Tho' out-of-print, it is, still, fairly easy to find and not costly.
Straight forward approach and root information, one can really learn from start-to-finish with this book.
Occasionally i purchase more copies to give away!
Once you begin making your own candy you may not ever want an over-the-counter candy again (you will be spoiled and would probably find yourself in high-end retail shops looking for your candy fix).
Do try the marshmallow and brittle recipes for sure!
The copyright is 1970, but the recipes themselves date back several decades before this. It came from an era when all women were housewives, and they were all expected to know how to make candy. The recipes are a listing of ingredients and some bare-bones instructions; the housewife was expected to know how to fill in the details. Some recipes are barely half a dozen brief, declamatory sentences. The casual cook these days will likely not have this knowledge.
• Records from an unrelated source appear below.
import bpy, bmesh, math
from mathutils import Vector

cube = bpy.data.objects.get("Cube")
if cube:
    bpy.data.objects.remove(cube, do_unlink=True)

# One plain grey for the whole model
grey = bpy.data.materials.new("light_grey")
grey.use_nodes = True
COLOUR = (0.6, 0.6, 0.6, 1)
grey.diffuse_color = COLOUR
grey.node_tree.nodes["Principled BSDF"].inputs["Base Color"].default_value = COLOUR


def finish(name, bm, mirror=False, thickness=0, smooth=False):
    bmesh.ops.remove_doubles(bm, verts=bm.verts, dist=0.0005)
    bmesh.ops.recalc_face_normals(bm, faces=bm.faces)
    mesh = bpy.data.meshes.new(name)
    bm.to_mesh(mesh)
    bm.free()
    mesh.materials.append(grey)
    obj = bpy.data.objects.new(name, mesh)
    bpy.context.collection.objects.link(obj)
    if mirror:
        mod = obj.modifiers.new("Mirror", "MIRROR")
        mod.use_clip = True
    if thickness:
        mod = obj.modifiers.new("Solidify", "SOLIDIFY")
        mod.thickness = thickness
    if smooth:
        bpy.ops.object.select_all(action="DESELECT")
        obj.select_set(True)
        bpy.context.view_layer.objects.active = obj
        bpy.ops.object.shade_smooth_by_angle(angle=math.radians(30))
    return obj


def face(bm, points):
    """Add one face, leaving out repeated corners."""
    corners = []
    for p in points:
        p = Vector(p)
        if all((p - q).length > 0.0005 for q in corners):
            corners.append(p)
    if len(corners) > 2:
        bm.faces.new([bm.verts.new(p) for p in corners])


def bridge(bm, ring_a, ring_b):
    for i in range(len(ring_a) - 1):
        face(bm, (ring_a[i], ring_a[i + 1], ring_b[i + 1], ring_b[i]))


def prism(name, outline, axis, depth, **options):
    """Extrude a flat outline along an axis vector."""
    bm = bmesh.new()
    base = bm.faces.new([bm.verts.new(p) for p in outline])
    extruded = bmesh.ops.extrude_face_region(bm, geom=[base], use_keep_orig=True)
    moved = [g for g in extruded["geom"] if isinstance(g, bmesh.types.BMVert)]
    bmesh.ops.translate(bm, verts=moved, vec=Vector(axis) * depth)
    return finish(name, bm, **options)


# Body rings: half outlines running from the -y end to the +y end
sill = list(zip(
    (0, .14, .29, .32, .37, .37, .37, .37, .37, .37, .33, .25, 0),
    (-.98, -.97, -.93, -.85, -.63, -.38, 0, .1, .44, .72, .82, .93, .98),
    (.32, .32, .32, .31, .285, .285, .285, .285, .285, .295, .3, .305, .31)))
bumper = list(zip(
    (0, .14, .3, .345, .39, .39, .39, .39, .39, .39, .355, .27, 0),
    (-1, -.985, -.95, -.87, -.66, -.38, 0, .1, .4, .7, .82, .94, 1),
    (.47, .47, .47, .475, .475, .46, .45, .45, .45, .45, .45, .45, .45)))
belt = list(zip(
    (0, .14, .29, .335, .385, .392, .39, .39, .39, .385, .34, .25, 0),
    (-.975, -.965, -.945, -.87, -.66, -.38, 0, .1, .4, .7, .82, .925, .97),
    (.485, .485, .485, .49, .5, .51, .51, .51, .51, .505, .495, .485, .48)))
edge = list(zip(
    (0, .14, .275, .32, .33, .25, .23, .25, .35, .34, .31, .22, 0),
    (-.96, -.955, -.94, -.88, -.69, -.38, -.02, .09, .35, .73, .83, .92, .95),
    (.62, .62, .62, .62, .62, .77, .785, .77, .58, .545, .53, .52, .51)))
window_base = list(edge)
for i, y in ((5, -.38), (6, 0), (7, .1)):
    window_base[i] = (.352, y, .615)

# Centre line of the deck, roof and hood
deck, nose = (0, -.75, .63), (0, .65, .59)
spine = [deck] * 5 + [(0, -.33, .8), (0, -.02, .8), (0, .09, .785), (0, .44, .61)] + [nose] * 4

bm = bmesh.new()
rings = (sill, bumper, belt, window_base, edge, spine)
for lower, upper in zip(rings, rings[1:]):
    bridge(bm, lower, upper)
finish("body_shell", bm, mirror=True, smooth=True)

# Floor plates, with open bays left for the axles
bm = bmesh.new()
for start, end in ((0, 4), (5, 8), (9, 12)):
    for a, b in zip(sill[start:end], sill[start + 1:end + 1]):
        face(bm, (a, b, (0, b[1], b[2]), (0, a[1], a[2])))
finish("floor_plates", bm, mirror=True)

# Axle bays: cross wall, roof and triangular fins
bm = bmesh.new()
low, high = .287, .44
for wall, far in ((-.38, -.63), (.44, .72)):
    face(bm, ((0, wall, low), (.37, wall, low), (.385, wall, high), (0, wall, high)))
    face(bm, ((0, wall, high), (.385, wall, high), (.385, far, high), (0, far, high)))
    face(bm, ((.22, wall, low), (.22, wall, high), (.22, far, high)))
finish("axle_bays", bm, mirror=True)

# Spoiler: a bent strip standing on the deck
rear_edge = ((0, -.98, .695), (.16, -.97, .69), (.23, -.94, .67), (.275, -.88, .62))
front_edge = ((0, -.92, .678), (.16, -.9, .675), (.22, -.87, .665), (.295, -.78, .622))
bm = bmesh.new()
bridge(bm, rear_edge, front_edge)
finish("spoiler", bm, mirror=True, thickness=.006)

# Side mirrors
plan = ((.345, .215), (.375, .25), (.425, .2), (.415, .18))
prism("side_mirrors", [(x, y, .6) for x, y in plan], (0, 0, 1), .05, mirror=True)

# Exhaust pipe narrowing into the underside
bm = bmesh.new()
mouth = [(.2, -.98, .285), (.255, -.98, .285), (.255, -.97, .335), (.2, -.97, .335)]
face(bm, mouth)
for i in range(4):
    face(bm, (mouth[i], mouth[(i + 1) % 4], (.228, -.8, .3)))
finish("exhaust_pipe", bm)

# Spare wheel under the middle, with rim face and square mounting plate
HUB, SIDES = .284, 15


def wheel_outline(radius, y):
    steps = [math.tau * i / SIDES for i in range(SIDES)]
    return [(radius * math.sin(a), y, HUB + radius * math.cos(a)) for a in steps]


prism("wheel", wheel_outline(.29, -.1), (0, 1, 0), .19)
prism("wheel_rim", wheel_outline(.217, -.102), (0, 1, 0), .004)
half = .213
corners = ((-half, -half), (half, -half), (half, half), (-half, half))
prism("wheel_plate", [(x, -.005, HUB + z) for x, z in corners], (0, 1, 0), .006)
On the other hand, it is a valuable collection of heirloom candy and confectionary recipes. Those who know their way around the candy kitchen or who have some professional training or experience should have very little trouble with most of the recipes; the ones I tried worked perfectly and the other recipes seem to be equally reliable (having Friberg and Gisslen to refer to was a big help). A tremendous variety of candy from a bygone era can be made from this cookbook. There are more than enough quality recipes to fill a candy store or start a business. Be careful, as not all of the recipes produce high quality candy (for example, the chapters on popcorn balls and cereal squares were pretty awful). It includes fudge, creams, nougat, dipped chocolates, fondant, candy bars, brittles, toffee, bark, pralines, fruit jellies, caramel, hard candies, sugared nuts, fruit rolls, etc.
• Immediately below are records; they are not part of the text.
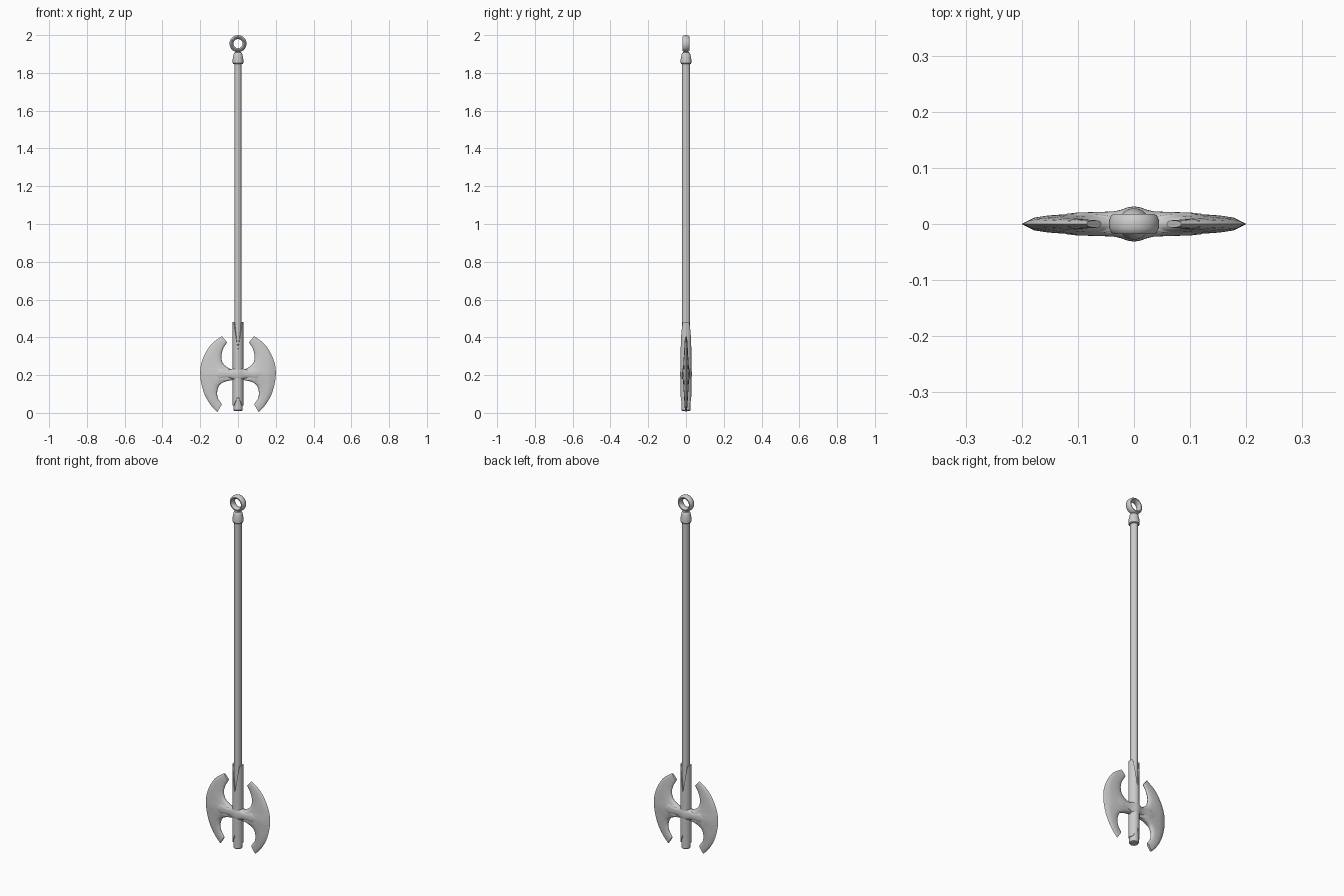
import bpy, bmesh
from math import cos, sin, pi, radians, copysign
from mathutils import Vector

if "Cube" in bpy.data.objects:
    bpy.data.objects.remove(bpy.data.objects["Cube"])


def make(name, verts, faces, angle=35):
    mesh = bpy.data.meshes.new(name)
    mesh.from_pydata(verts, [], faces)
    bm = bmesh.new()
    bm.from_mesh(mesh)
    bmesh.ops.remove_doubles(bm, verts=bm.verts, dist=1e-6)
    bmesh.ops.recalc_face_normals(bm, faces=bm.faces)
    bm.to_mesh(mesh)
    bm.free()
    ob = bpy.data.objects.new(name, mesh)
    bpy.context.collection.objects.link(ob)
    bpy.ops.object.select_all(action='DESELECT')
    ob.select_set(True)
    bpy.context.view_layer.objects.active = ob
    bpy.ops.object.shade_smooth_by_angle(angle=radians(angle))
    return ob


def loft(name, rings, caps=True, wrap=False, angle=35):
    """Skin a list of equal-length closed rings."""
    n, m = len(rings[0]), len(rings)
    verts = [v for r in rings for v in r]
    faces = []
    for i in range(m if wrap else m - 1):
        a, b = i * n, (i + 1) % m * n
        faces += [(a + j, a + (j + 1) % n, b + (j + 1) % n, b + j) for j in range(n)]
    if caps and not wrap:
        faces += [tuple(range(n)), tuple(range((m - 1) * n, m * n))]
    return make(name, verts, faces, angle)


def lathe(name, profile, sides=24, sy=1.0):
    return loft(name, [[(r * cos(2 * pi * k / sides), sy * r * sin(2 * pi * k / sides), z)
                        for k in range(sides)] for r, z in profile])


def smooth_path(pts, steps=4):
    """Catmull-Rom through the points."""
    p = [Vector(q) for q in pts]
    p = [2 * p[0] - p[1]] + p + [2 * p[-1] - p[-2]]
    out = []
    for i in range(1, len(p) - 2):
        a, b, c, d = p[i - 1:i + 3]
        for k in range(steps):
            t = k / steps
            out.append(0.5 * (2 * b + (c - a) * t + (2 * a - 5 * b + 4 * c - d) * t * t
                              + (3 * b - a - 3 * c + d) * t ** 3))
    return out + [p[-2]]


# Shaft, slightly deeper than wide, and its end plug
lathe("shaft", [(0.019, 0.03), (0.019, 1.87)], sy=1.13)
lathe("end_plug", [(0.021, 0.01), (0.024, 0.014), (0.024, 0.12)])

# Pommel cap with neck
lathe("pommel_cap", [(0.025, 1.848), (0.028, 1.852), (0.028, 1.873), (0.025, 1.888),
                     (0.022, 1.902), (0.018, 1.908), (0.010, 1.911), (0.009, 1.922)])

# Hanging ring, wider front to back than it is thick
ring = []
for i in range(40):
    a = 2 * pi * i / 40
    sec = []
    for j in range(14):
        b = 2 * pi * j / 14
        r = 0.0345 + 0.0105 * cos(b)
        sec.append((r * cos(a), 0.0185 * sin(b), 1.955 + r * sin(a)))
    ring.append(sec)
loft("hanging_ring", ring, wrap=True)

# Socket sleeve with pointed side tongues and V notches front and back
N = 48
sleeve = [[], [], [], []]
for k in range(N):
    a = 2 * pi * k / N
    f = min(1.0, 1.25 * abs(cos(a)))
    top, low = 0.33 + 0.15 * f, 0.09 - 0.05 * f
    for ringpts, r, z in zip(sleeve, (0.022, 0.028, 0.028, 0.022), (low, low, top, top)):
        ringpts.append((r * cos(a), r * sin(a), z))
loft("socket_sleeve", sleeve, wrap=True)

# Crescent blades: inner and outer edges joined by a lens-shaped section
inner = smooth_path([(0.085, 0.045), (0.107, 0.08), (0.109, 0.12), (0.09, 0.155), (0.045, 0.172),
                     (0.015, 0.178), (0.015, 0.226), (0.04, 0.232), (0.078, 0.26), (0.088, 0.30),
                     (0.078, 0.34), (0.058, 0.373)])
outer = smooth_path([(0.11, 0.004), (0.135, 0.03), (0.16, 0.065), (0.18, 0.105), (0.193, 0.15),
                     (0.199, 0.185), (0.2, 0.22), (0.197, 0.25), (0.185, 0.29), (0.165, 0.33),
                     (0.135, 0.37), (0.085, 0.406)])
section = [(0, 0), (0.03, 0.4), (0.1, 0.75), (0.25, 0.98), (0.5, 1), (0.75, 0.82), (0.88, 0.62), (1, 0)]
for side, label in ((-1, "left"), (1, "right")):
    rings = []
    for i, (p, q) in enumerate(zip(inner, outer)):
        u = abs(2 * i / (len(inner) - 1) - 1)
        h = 0.0185 - 0.012 * u
        loop = [(s, t) for s, t in section] + [(s, -t) for s, t in section[-2:0:-1]]
        rings.append([(side * (p.x + (q.x - p.x) * s), h * t, p.y + (q.y - p.y) * s) for s, t in loop])
    loft(label + "_blade", rings, angle=40)

# Cross bar through the socket, bulging over it and flaring to pointed ends on the blades
half = [(0, 0.0315, 0.036), (0.012, 0.0295, 0.035), (0.024, 0.025, 0.030), (0.036, 0.0225, 0.025),
        (0.06, 0.0215, 0.022), (0.08, 0.021, 0.027), (0.1, 0.0205, 0.034), (0.122, 0.018, 0.012)]
stations = [(-x, y, z) for x, y, z in half[:0:-1]] + half
bar = []
for x, y, z in stations:
    sec = []
    for k in range(24):
        c, s = cos(2 * pi * k / 24), sin(2 * pi * k / 24)
        sec.append((x, y * copysign(abs(c) ** 0.6, c), 0.206 + z * copysign(abs(s) ** 0.8, s)))
    bar.append(sec)
loft("cross_bar", bar, angle=40)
All in all, this book is an essential part of the candy making bookshelf. It shows how candy used to be made in the home kitchen, the likes of which we shall not see again.